Types of Lakes and Ponds
This article will give the reader some general advice on the creation of lakes and ponds as well as the type of fish and aquatic marine life found in most lakes and ponds.
Fish in general have a range of physiological tolerances that are dependent upon which species they belong to. They have different lethal temperatures, dissolved oxygen requirements, and spawning needs that are based on their activity levels and behaviors. See your local hatcheries for suggestions on stocking and requirements.There are three basic types of lakes - Eutrophic lakes, which are primarily nutrient rich water bodies with large inhabitant life such as birds, reptiles, microbes, mammals and plankton. These lakes normally have a depth ranging from roughly 1 foot to several feet and nuisance plant infestation varies greatly depending on the surrounding and inherent conditions. Oligotrophic lakes are limited in nutrients and are generally more asthetically pleasing to the eye due to the lack of foliage and undergrowth while dystrophic water bodies, also low in nutrient qualities, display a murky brownish tone due to free floating soil and clay particles found in abundance Lakes are generally segregated into categories including the shoreline known as the litoral, the bottom sludge layer known as the profundal and the water base known as the pelagial. Surrounding most lake and pond shorelines lives aquatic plantlife from scare to abundant quantities ranging from microscopic algae to larger ferns, all of various species with diverse requirements. Common lake fish include silvers, trout, carp, catfish and bass which find the habitat a perfect setting for sustenance and reproduction. Floating wood, grasses, leaves and insect pools are often found on the shoreline along with minerals, rocks and soils. The sludge layer of a lake or pond is normally a compost of decaying matter such as insects, feces, plants, leaves, fish, foul and mammals. The sludge layer, when overburdening the waterway, is often a main fuel for algae and nuisance plant life and in ornamental water ways requires a treatment of bacterial digestants to degrade and breakdown the ever accumulating slime and sludge.
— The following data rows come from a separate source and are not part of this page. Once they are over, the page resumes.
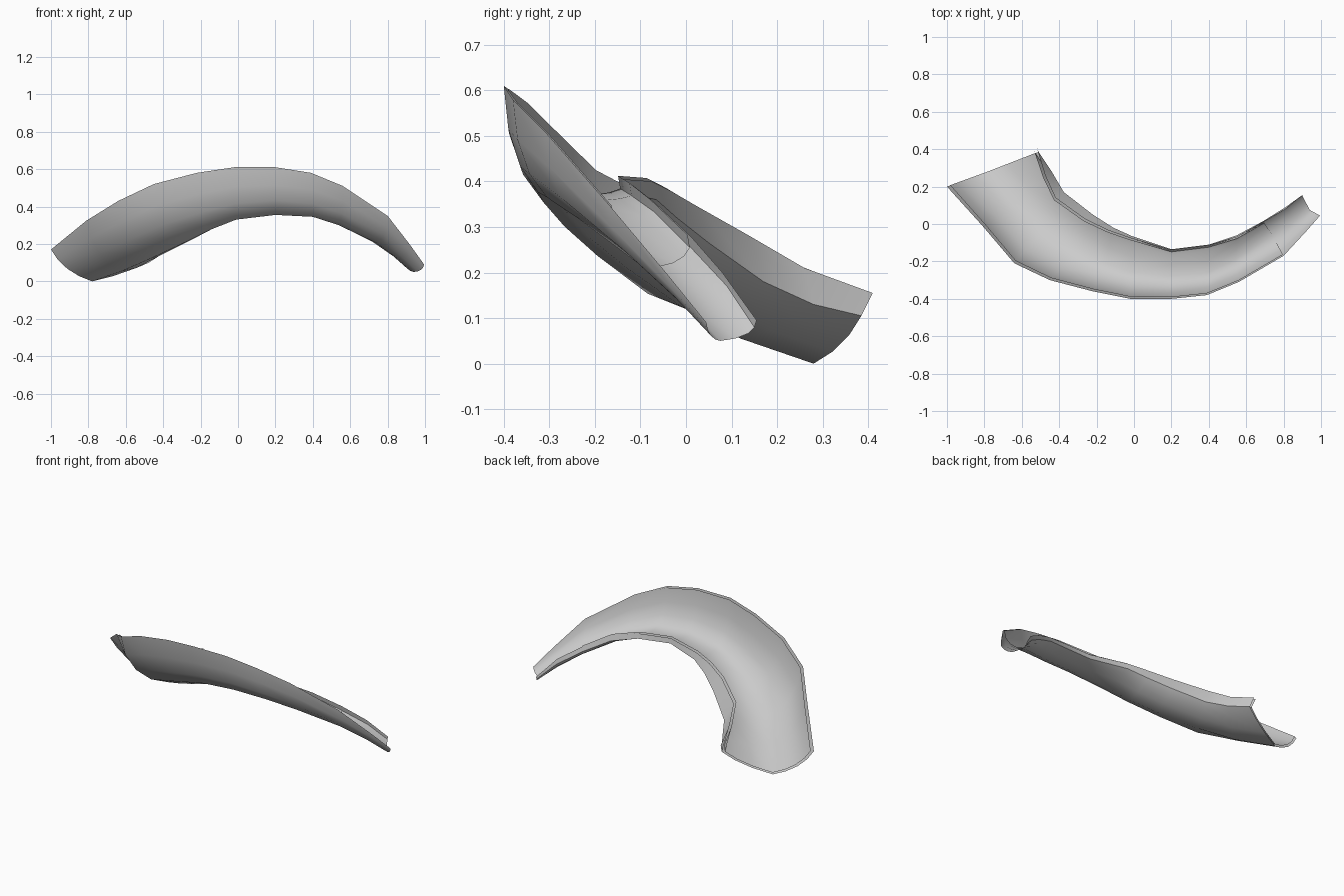
import bpy, bmesh, math
from mathutils import Vector

cube = bpy.data.objects.get("Cube")
if cube:
    bpy.data.objects.remove(cube, do_unlink=True)

grey = bpy.data.materials.new("plain grey")
grey.use_nodes = True
grey.diffuse_color = (0.6, 0.6, 0.6, 1)
grey.node_tree.nodes["Principled BSDF"].inputs["Base Color"].default_value = (0.6, 0.6, 0.6, 1)

# Stations along the arc: outer rim, lowest point, widest inner point, inner crest
STATIONS = [
    ((-1.00, .20, .17), (-.78, .28, .00), (-.51, .385, .105), (-.52, .41, .155)),
    ((-.81, -.01, .325), (-.62, .12, .055), (-.44, .28, .13), (-.475, .26, .21)),
    ((-.64, -.21, .43), (-.46, -.01, .125), (-.375, .17, .18), (-.42, .14, .28)),
    ((-.45, -.30, .52), (-.28, -.13, .21), (-.22, .05, .265), (-.26, .025, .345)),
    ((-.22, -.36, .58), (-.15, -.21, .275), (-.11, -.02, .32), (-.135, -.035, .38)),
    ((-.02, -.40, .61), (-.01, -.26, .33), (-.01, -.065, .36), (-.02, -.075, .40)),
    ((.20, -.40, .61), (.20, -.28, .355), (.20, -.135, .375), (.20, -.14, .405)),
    ((.39, -.38, .58), (.40, -.26, .345), (.40, -.11, .36), (.40, -.115, .39)),
    ((.56, -.31, .51), (.54, -.19, .30), (.55, -.06, .325), (.55, -.07, .355)),
    ((.80, -.17, .35), (.74, -.06, .205), (.69, .015, .25), (.69, .01, .28)),
    ((.92, -.04, .195), (.85, .01, .125), (.81, .09, .17), (.81, .08, .20)),
    ((.995, .045, .09), (.94, .075, .05), (.90, .15, .08), (.90, .155, .095)),
]


def quarter(rim, low, bulge, n):
    """Points from a rim down to the lowest point, rounded like a quarter ellipse."""
    rim, low = Vector(rim), Vector(low)
    pts = []
    for i in range(n + 1):
        a = math.pi / 2 * i / n
        flat, drop = 1 - math.cos(a), math.sin(a)
        curve = Vector((rim.x + (low.x - rim.x) * flat,
                        rim.y + (low.y - rim.y) * flat,
                        rim.z + (low.z - rim.z) * drop))
        pts.append(rim.lerp(low, i / n).lerp(curve, bulge))
    return pts


def trough(name, stations, scale):
    """Open curved shell through the stations; scale shrinks each section to its middle."""
    bm = bmesh.new()
    rings = []
    for k, (outer, low, side, crest) in enumerate(stations):
        bulge = min(.95, .5 + .2 * k)
        pts = quarter(outer, low, bulge, 4)
        pts += quarter(side, low, bulge * .8, 3)[-2::-1] + [Vector(crest)]
        middle = (pts[0] + pts[-1]) / 2
        rings.append([bm.verts.new(middle.lerp(p, scale)) for p in pts])
    for r, s in zip(rings, rings[1:]):
        for i in range(len(r) - 1):
            bm.faces.new((r[i], r[i + 1], s[i + 1], s[i]))
    bmesh.ops.recalc_face_normals(bm, faces=bm.faces)
    # Make the hollow side the front of the surface
    if sum(f.normal.z for f in bm.faces) < 0:
        bmesh.ops.reverse_faces(bm, faces=bm.faces)
    me = bpy.data.meshes.new(name)
    bm.to_mesh(me)
    bm.free()
    ob = bpy.data.objects.new(name, me)
    bpy.context.collection.objects.link(ob)
    me.materials.append(grey)
    bpy.ops.object.select_all(action='DESELECT')
    ob.select_set(True)
    bpy.context.view_layer.objects.active = ob
    bpy.ops.object.shade_smooth_by_angle(angle=math.radians(40))


# Outer skin over the full length, and the lining that stops short of the narrow tip
trough("outer_skin", STATIONS, 1)
trough("inner_lining", STATIONS[:10], .93)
Whether for recreation or habitation, lakes and ponds offer an immensely diverse ecosystem with broad and substantial character differences all attracting and sustaining various life from single cell anemia to people of all countries.